The purpose of this study was to compare student achievement in mathematics on the concept of fractions. The students in the two groups were from an urban area. The research question that guided the study, theorized that students using computer-aided-instruction and the traditional method would not demonstrate significant differences in math achievement. The identified objectives that addressed the research question were the following: (a) to determine, by use of paired t-test, whether or not each of the two teaching methods significantly affect math scores; (b) to directly compare the computer-aided-instruction to traditional instruction and compare the results on the concept of fractions; (c) to compare male/female results within each teaching method on the concept of fractions; and (d) to compare African American males/white males results within each teaching method on the concept of fractions. The researcher gathered data and analyzed student achievement by administering the California Achievement Test to the two groups as a pre and post assessment. StatView by SAS Institute, Inc. was used to analyze data for this study. Unpaired t-analysis and Mancova were used to generate the comparative data. The major findings of this study were as follows: (a) The results of the study revealed that no significant difference was found in achievement between the two groups or between the group means; (b) When directly comparing computer-aided-instruction to traditional instruction when teaching fractions, no significant difference was found between the two teaching methods or between the group means; (c) In comparison of male/female results within each teaching method on the concept of fractions, no significant difference was found in the pre or posttest; and (d) There was a significant difference between African-American males and white males in the experimental group with fraction gains, but no significant difference found in the control group. No significant difference was found in the pretest of fractions in either group.
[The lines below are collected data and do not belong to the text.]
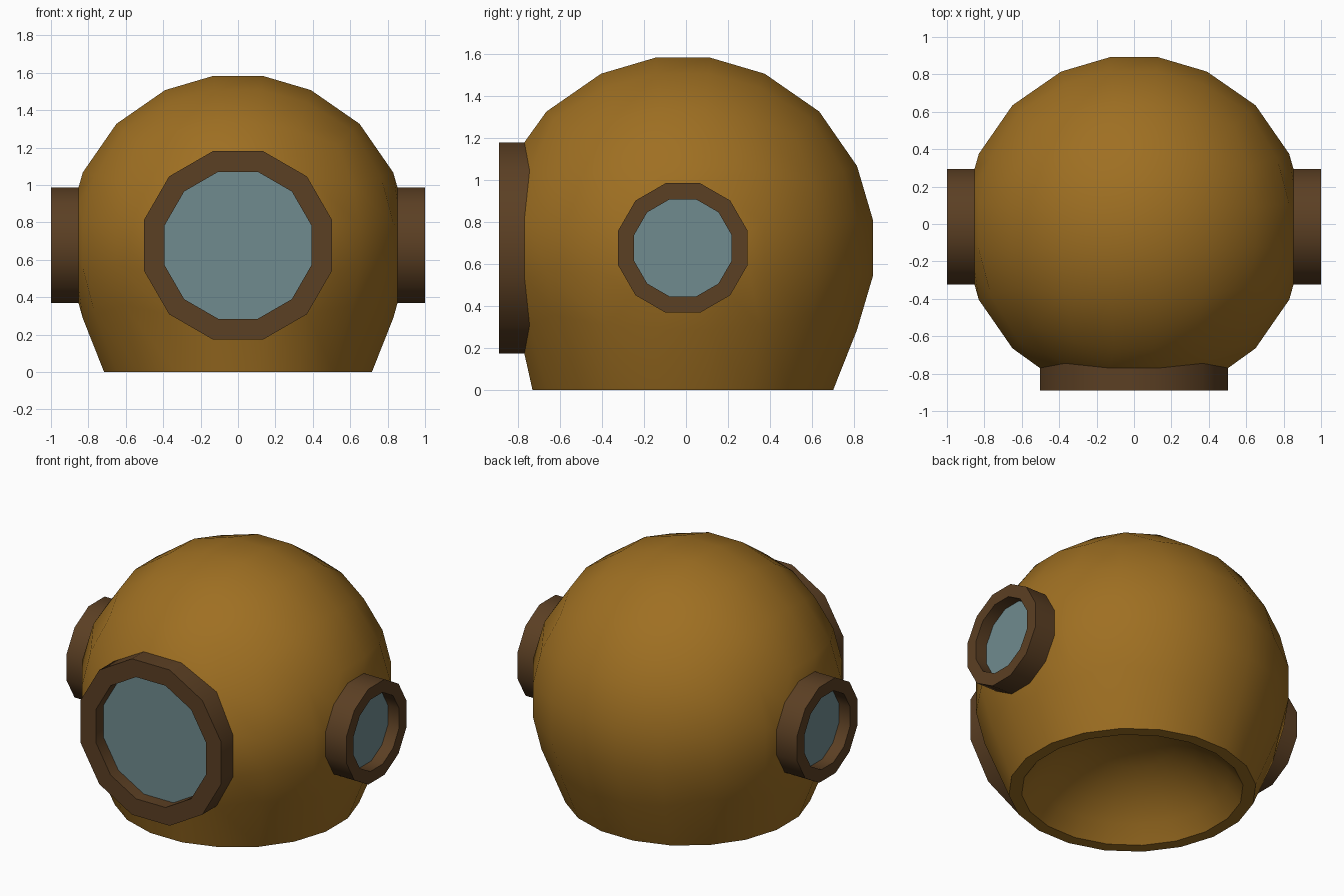
import bpy, bmesh
from math import sqrt, sin, cos, atan2, asin, radians, degrees, pi
from mathutils import Matrix, Vector

if "Cube" in bpy.data.objects:
    bpy.data.objects.remove(bpy.data.objects["Cube"])

R = 0.925
CENTRE = Vector((0, -0.015, 0.677))


def material(name, rgb):
    m = bpy.data.materials.new(name)
    m.diffuse_color = (*rgb, 1)
    m.use_nodes = True
    m.node_tree.nodes["Principled BSDF"].inputs["Base Color"].default_value = m.diffuse_color
    return m


BRASS = material("brass", (0.345, 0.16, 0.016))
BRONZE = material("bronze", (0.105, 0.05, 0.017))
GLASS = material("glass", (0.16, 0.26, 0.275))


def make_object(name, bm, mat):
    me = bpy.data.meshes.new(name)
    bm.to_mesh(me)
    bm.free()
    me.materials.append(mat)
    ob = bpy.data.objects.new(name, me)
    bpy.context.collection.objects.link(ob)
    bpy.ops.object.select_all(action='DESELECT')
    ob.select_set(True)
    bpy.context.view_layer.objects.active = ob
    bpy.ops.object.shade_smooth_by_angle(angle=radians(40))
    return ob


def even_angle(u, v, step):
    """Nearest angle on an even polygon that has a flat side on each axis."""
    k = round((degrees(atan2(v, u)) - step / 2) / step)
    return radians(k * step + step / 2) % (2 * pi)


def tube(name, profile, turn, mat):
    """12-sided body along an axis through the dome centre.
    Four profile points give a ring, two give a capped disc."""
    bm = bmesh.new()
    loops = [[bm.verts.new((r * cos(a), r * sin(a), h))
              for a in (radians(15 + 30 * i) for i in range(12))]
             for r, h in profile]
    n = len(loops)
    for k in range(n if n > 2 else 1):
        a, b = loops[k], loops[(k + 1) % n]
        for i in range(12):
            j = (i + 1) % 12
            bm.faces.new((a[i], a[j], b[j], b[i]))
    if n == 2:
        bm.faces.new(loops[0])
        bm.faces.new(loops[1])
    bmesh.ops.recalc_face_normals(bm, faces=bm.faces)
    bm.transform(Matrix.Translation(CENTRE) @ turn)
    return make_object(name, bm, mat)


# Shell: 5x5 gridded cube mapped to a sphere, open at the neck and windows
bm = bmesh.new()
bmesh.ops.create_cube(bm, size=2)
bmesh.ops.subdivide_edges(bm, edges=bm.edges[:], cuts=4, use_grid_fill=True)
holes = []
for f in bm.faces:
    c = f.calc_center_median()
    front = c.y < -0.99 and max(abs(c.x), abs(c.z)) < 0.6
    side = abs(c.x) > 0.99 and max(abs(c.y), abs(c.z)) < 0.6
    if c.z < -0.99 or front or side:
        holes.append(f)
bmesh.ops.delete(bm, geom=holes, context='FACES')

neck = []
sides = {1: [], -1: []}
for v in bm.verts:
    x, y, z = v.co
    if z < -0.99:
        # bottom row becomes an even circle on the ground
        a = even_angle(x, y, 18)
        v.co = (0.725 * cos(a), CENTRE.y + 0.725 * sin(a), 0)
        neck.append((a, v))
    elif y < -0.99 and max(abs(x), abs(z)) < 0.61:
        # front opening becomes a 12-sided loop under the frame
        a = even_angle(x, z, 30)
        corner = min(abs(x), abs(z)) > 0.5
        v.co = (0.521 * cos(a), -0.745 if corner else -0.77,
                CENTRE.z + 0.521 * sin(a))
    else:
        if abs(x) > 0.99 and max(abs(y), abs(z)) < 0.61:
            sides[1 if x > 0 else -1].append((even_angle(y, z, 30), v))
        s = Vector([p * sqrt(max(0, 1 - q * q / 2 - r * r / 2 + q * q * r * r / 3))
                    for p, q, r in ((x, y, z), (y, z, x), (z, x, y))])
        v.co = CENTRE + R * s

# Flat-edged openings under the side frames
for sign, ring in sides.items():
    ring.sort(key=lambda t: t[0])
    loop = [bm.verts.new((sign * 0.853, CENTRE.y + 0.319 * cos(a),
                          CENTRE.z + 0.319 * sin(a))) for a, _ in ring]
    for i in range(12):
        j = (i + 1) % 12
        quad = [ring[i][1], ring[j][1], loop[j], loop[i]]
        bm.faces.new(quad if sign > 0 else quad[::-1])

# Neck rim and shallow domed hollow
RIM, RISE = 0.65, 0.34
CAP = (RIM ** 2 + RISE ** 2) / (2 * RISE)
neck.sort(key=lambda t: t[0])
last = [v for _, v in neck]
for step in range(6):
    t = asin(RIM / CAP) * (1 - step / 6)
    r, z = CAP * sin(t), RISE - CAP * (1 - cos(t))
    loop = [bm.verts.new((r * cos(a), CENTRE.y + r * sin(a), z)) for a, _ in neck]
    for i in range(20):
        j = (i + 1) % 20
        bm.faces.new((last[i], loop[i], loop[j], last[j]))
    last = loop
bm.faces.new(last[::-1])
bmesh.ops.recalc_face_normals(bm, faces=bm.faces)
make_object("helmet_shell", bm, BRASS)

# Windows: name, rotation, inner and outer radius, back, front
windows = [
    ("front", Matrix.Rotation(pi / 2, 4, 'X'), 0.407, 0.521, 0.72, 0.875),
    ("right", Matrix.Rotation(pi / 2, 4, 'Y'), 0.24, 0.319, 0.84, 1.0),
    ("left", Matrix.Rotation(-pi / 2, 4, 'Y'), 0.24, 0.319, 0.84, 1.0),
]
for name, turn, r_in, r_out, back, front in windows:
    # porthole frame
    tube(name + "_window_frame",
         [(r_in, back), (r_out, back), (r_out, front), (r_in, front)], turn, BRONZE)
    # recessed pane
    tube(name + "_window_glass",
         [(r_in + 0.01, front - 0.09), (r_in + 0.01, front - 0.08)], turn, GLASS)
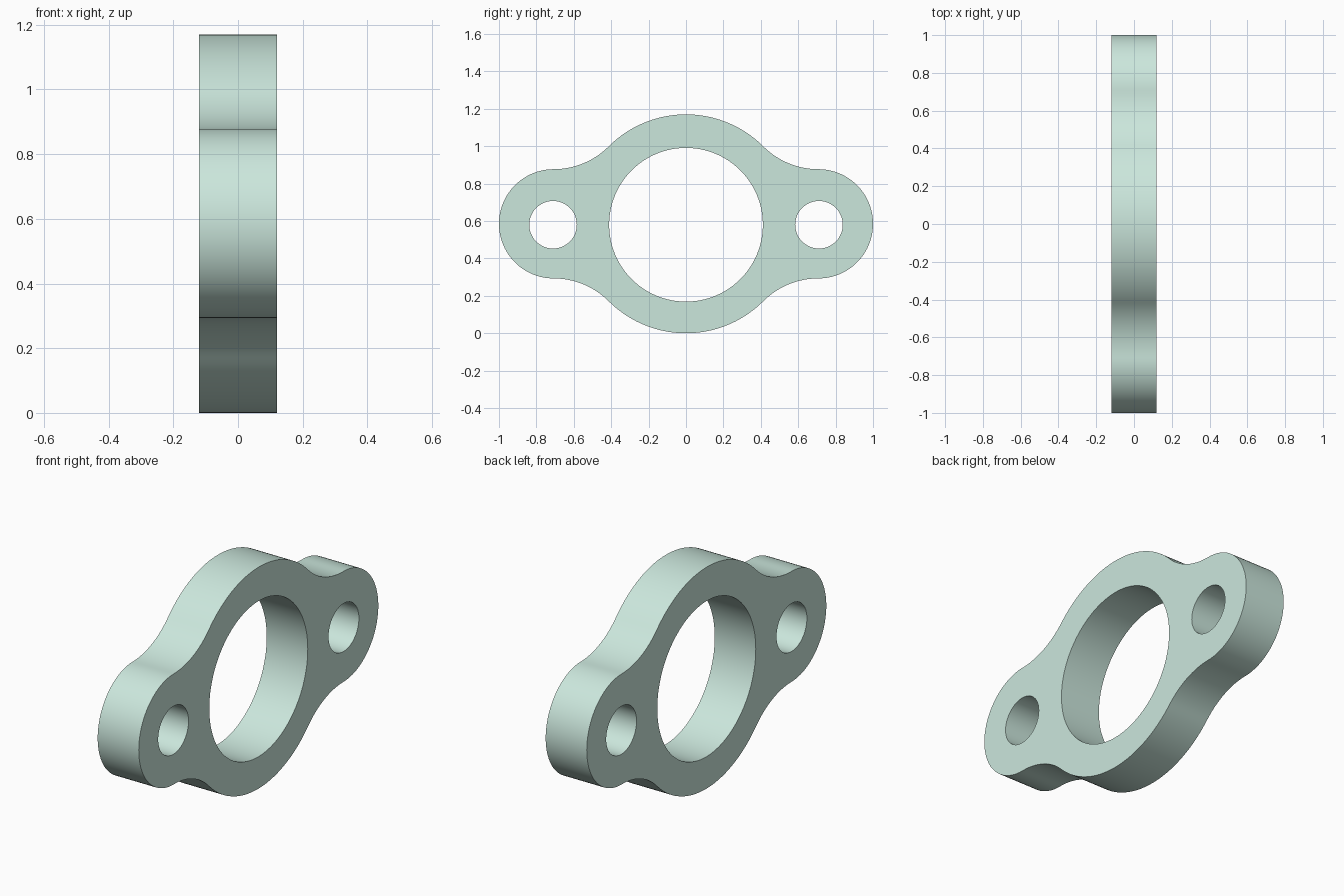
import bpy, bmesh
from math import cos, sin, pi, atan2, sqrt

if "Cube" in bpy.data.objects:
    bpy.data.objects.remove(bpy.data.objects["Cube"])

HALF = 0.12                      # half thickness along x
MID, HOLE_MID = 0.585, 0.58      # heights of outline and hole centres
R_BODY, R_EAR, EAR_Y = 0.585, 0.292, 0.708


def arc(cy, cz, r, a0, a1, n):
    """Points on an arc in the yz plane, end point left out."""
    return [(cy + r * cos(a0 + (a1 - a0) * i / n),
             cz + r * sin(a0 + (a1 - a0) * i / n)) for i in range(n)]


# Concave fillet sits directly above the ear centre, tangent to ear and body
r_fil = (EAR_Y**2 + R_EAR**2 - R_BODY**2) / (2 * (R_BODY - R_EAR))
fil_z = R_EAR + r_fil
touch = atan2(fil_z, EAR_Y)

# Quarter outline from ear tip to top of body, then mirrored twice
quarter = (arc(EAR_Y, 0, R_EAR, 0, pi / 2, 24)
           + arc(EAR_Y, fil_z, r_fil, -pi / 2, touch - pi, 16)
           + arc(0, 0, R_BODY, touch, pi / 2, 20) + [(0, R_BODY)])
half = quarter + [(-y, z) for y, z in reversed(quarter[:-1])]
outline = half + [(y, -z) for y, z in reversed(half[1:-1])]
outline = [(y, z + MID) for y, z in outline]

loops = [outline, arc(0, HOLE_MID, 0.411, 0, 2 * pi, 96)]
for side in (-1, 1):
    loops.append(arc(side * 0.711, HOLE_MID, 0.127, 0, 2 * pi, 48))

# Fill the profile around its holes and extrude it to thickness
bm = bmesh.new()
for pts in loops:
    vs = [bm.verts.new((-HALF, y, z)) for y, z in pts]
    for i, v in enumerate(vs):
        bm.edges.new((v, vs[(i + 1) % len(vs)]))
bmesh.ops.triangle_fill(bm, edges=bm.edges[:], use_beauty=True, normal=(1, 0, 0))
ext = bmesh.ops.extrude_face_region(bm, geom=bm.faces[:], use_keep_orig=True)
moved = [g for g in ext["geom"] if isinstance(g, bmesh.types.BMVert)]
bmesh.ops.translate(bm, verts=moved, vec=(2 * HALF, 0, 0))
bmesh.ops.recalc_face_normals(bm, faces=bm.faces[:])

mesh = bpy.data.meshes.new("flange_plate")
bm.to_mesh(mesh)
bm.free()
plate = bpy.data.objects.new("flange_plate", mesh)
bpy.context.collection.objects.link(plate)

# Pale green finish
mat = bpy.data.materials.new("pale_green")
mat.diffuse_color = (0.60, 0.80, 0.72, 1)
mat.use_nodes = True
mat.node_tree.nodes["Principled BSDF"].inputs["Base Color"].default_value = mat.diffuse_color
mesh.materials.append(mat)

bpy.context.view_layer.objects.active = plate
plate.select_set(True)
bpy.ops.object.shade_smooth_by_angle(angle=pi / 6)
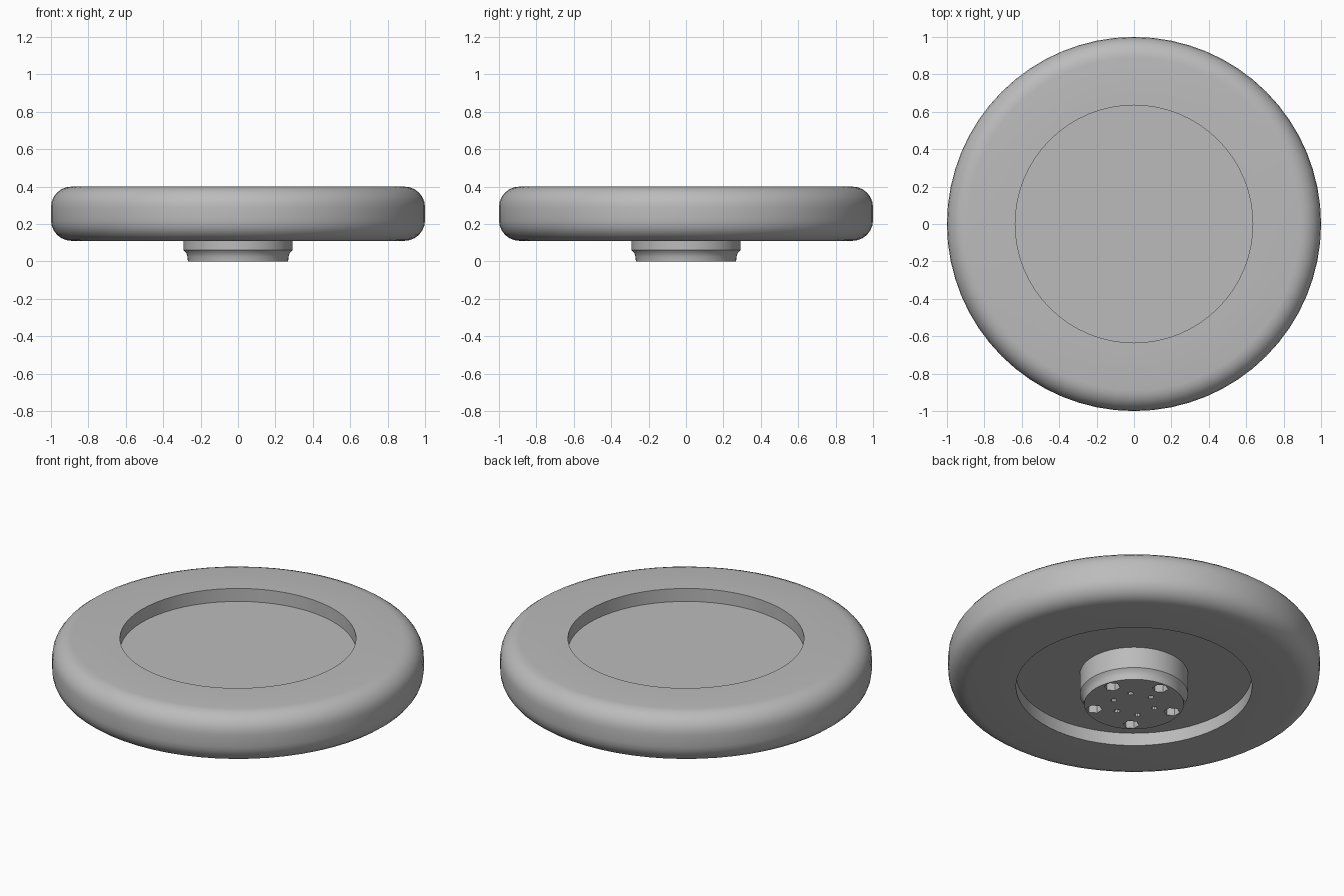
import bpy, bmesh
from math import sin, cos, pi, radians
from mathutils import Matrix, Vector

if "Cube" in bpy.data.objects:
    bpy.data.objects.remove(bpy.data.objects["Cube"])

grey = bpy.data.materials.new("plain_grey")
grey.use_nodes = True
COLOUR = (0.5, 0.5, 0.5, 1)
grey.diffuse_color = COLOUR
grey.node_tree.nodes["Principled BSDF"].inputs["Base Color"].default_value = COLOUR


def add_object(name, bm):
    bmesh.ops.recalc_face_normals(bm, faces=bm.faces)
    mesh = bpy.data.meshes.new(name)
    bm.to_mesh(mesh)
    bm.free()
    mesh.materials.append(grey)
    obj = bpy.data.objects.new(name, mesh)
    bpy.context.collection.objects.link(obj)
    return obj


def smooth(obj):
    bpy.ops.object.select_all(action='DESELECT')
    obj.select_set(True)
    bpy.context.view_layer.objects.active = obj
    bpy.ops.object.shade_smooth_by_angle(angle=radians(35))


def lathe(name, profile, sides, closed=False):
    """Turn (radius, z) points round the z axis; open profiles get end caps."""
    bm = bmesh.new()
    rings = [[bm.verts.new((r * cos(2 * pi * i / sides), r * sin(2 * pi * i / sides), z))
              for i in range(sides)] for r, z in profile]
    pairs = list(zip(rings, rings[1:]))
    if closed:
        pairs.append((rings[-1], rings[0]))
    else:
        bm.faces.new(rings[0])
        bm.faces.new(rings[-1])
    for a, b in pairs:
        for i in range(sides):
            j = (i + 1) % sides
            bm.faces.new((a[i], a[j], b[j], b[i]))
    return add_object(name, bm)


# Tyre: ring with rounded outer corners
INNER, BOTTOM, TOP, ROUND = 0.635, 0.11, 0.40, 0.11
tyre_profile = [(INNER, BOTTOM)]
for centre_z, start in ((BOTTOM + ROUND, -90), (TOP - ROUND, 0)):
    for step in range(7):
        a = radians(start + step * 15)
        tyre_profile.append((1 - ROUND + ROUND * cos(a), centre_z + ROUND * sin(a)))
tyre_profile.append((INNER, TOP))
smooth(lathe("tyre", tyre_profile, 64, closed=True))

# Wheel disc, recessed on both sides
smooth(lathe("wheel_disc", [(INNER, 0.186), (INNER, 0.323)], 64))

# Hub with a concave step near its end
hub = lathe("hub", [(0.268, 0), (0.27, 0.025), (0.277, 0.045), (0.291, 0.06), (0.291, 0.19)], 64)

# Bolt holes and a smaller inner ring of pin holes
bm = bmesh.new()
for count, ring, radius, sides, first in ((5, 0.22, 0.043, 6, 90), (6, 0.117, 0.016, 8, 41)):
    for i in range(count):
        a = radians(first) + 2 * pi * i / count
        bmesh.ops.create_cone(bm, cap_ends=True, segments=sides, radius1=radius, radius2=radius,
                              depth=0.24, matrix=Matrix.Translation(
                                  Vector((ring * cos(a), ring * sin(a), 0))))
cutter = add_object("hole_cutter", bm)
cutter.hide_render = True
cut = hub.modifiers.new("holes", 'BOOLEAN')
cut.operation = 'DIFFERENCE'
cut.solver = 'EXACT'
cut.object = cutter
bpy.ops.object.select_all(action='DESELECT')
hub.select_set(True)
bpy.context.view_layer.objects.active = hub
bpy.ops.object.modifier_apply(modifier=cut.name)
bpy.data.objects.remove(cutter)
smooth(hub)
A significant difference was determined in the posttest of the control group and no significant difference was found within the experimental group. ^
Education, Mathematics|Education, Elementary|Education, Technology of|Education, Curriculum and Instruction
Rosemary McClung Hodges,
"Computer -aided instruction compared to a traditional method of teaching fractions in elementary mathematics"
ETD Collection for Tennessee State University.